◆ WHAT IS EXPECTED: Write out each line of the records that has "STEPS" in it.

◆ Plain-text document sources:

---

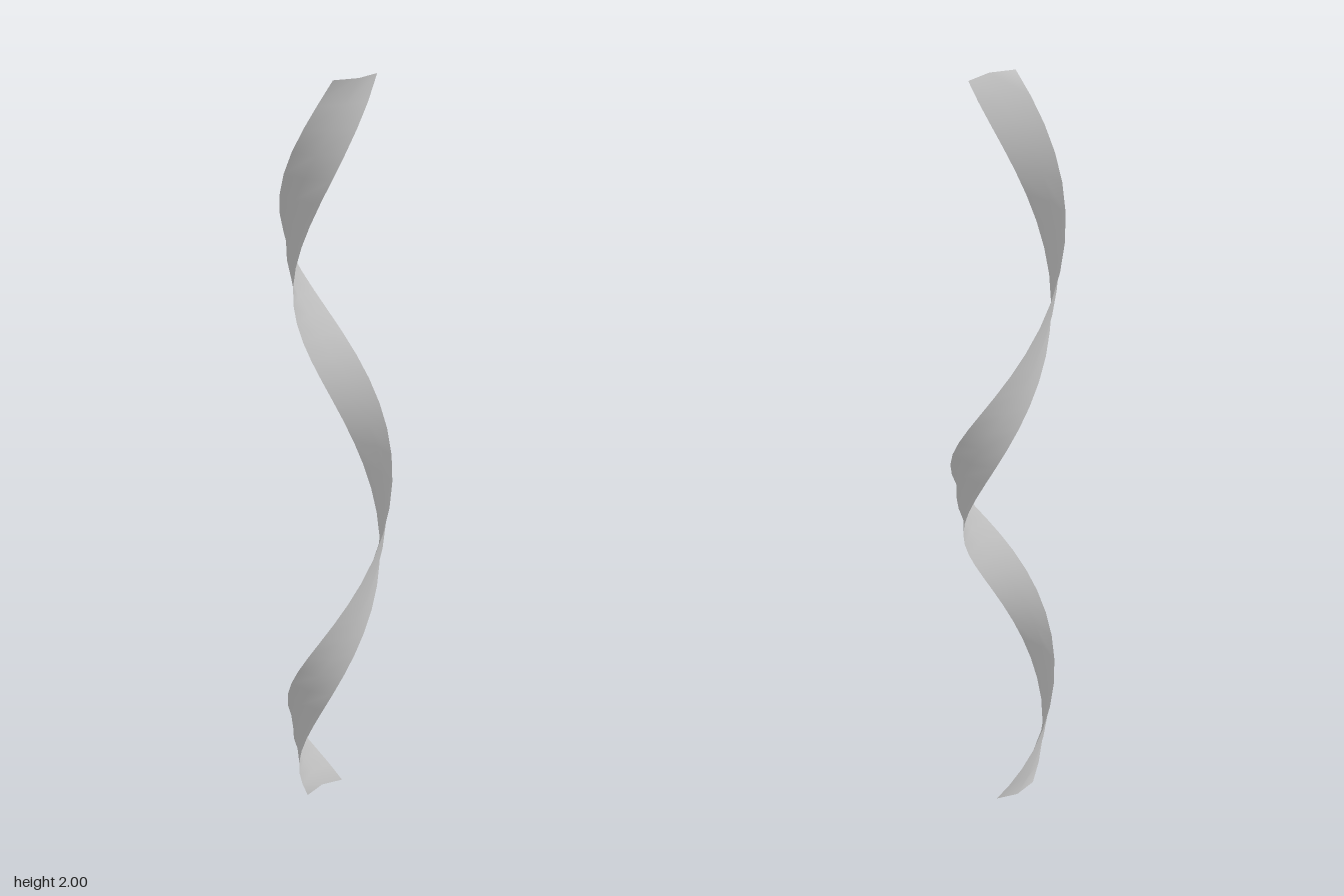
import * as THREE from 'three';

const HEIGHT = 2, TURNS = 1.5, STEPS = 36;

// Bent cross-section of the ribbon at its foot, as [x, z]
const SECTION = [[-0.1, -0.087], [-0.115, -0.03], [-0.1, 0.03]];

export function createModel() {
  const group = new THREE.Group();
  group.name = 'twistedRibbon';

  // Sweep the section upward while turning it around the y axis
  const geometry = new THREE.PlaneGeometry(1, 1, SECTION.length - 1, STEPS);
  const pos = geometry.attributes.position;
  for (let i = 0; i < pos.count; i++) {
    const [x, z] = SECTION[i % SECTION.length];
    const t = 1 - Math.floor(i / SECTION.length) / STEPS;
    const a = t * TURNS * Math.PI * 2;
    const c = Math.cos(a), s = Math.sin(a);
    pos.setXYZ(i, x * c + z * s, t * HEIGHT, z * c - x * s);
  }
  geometry.computeVertexNormals();

  const ribbon = new THREE.Mesh(
    geometry,
    new THREE.MeshStandardMaterial({ color: 0xcccccc, side: THREE.DoubleSide })
  );
  ribbon.name = 'ribbon';
  group.add(ribbon);
  return group;
}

---

◆ SOLUTION FOR THIS EXERCISE:
const HEIGHT = 2, TURNS = 1.5, STEPS = 36;
  const geometry = new THREE.PlaneGeometry(1, 1, SECTION.length - 1, STEPS);
    const t = 1 - Math.floor(i / SECTION.length) / STEPS;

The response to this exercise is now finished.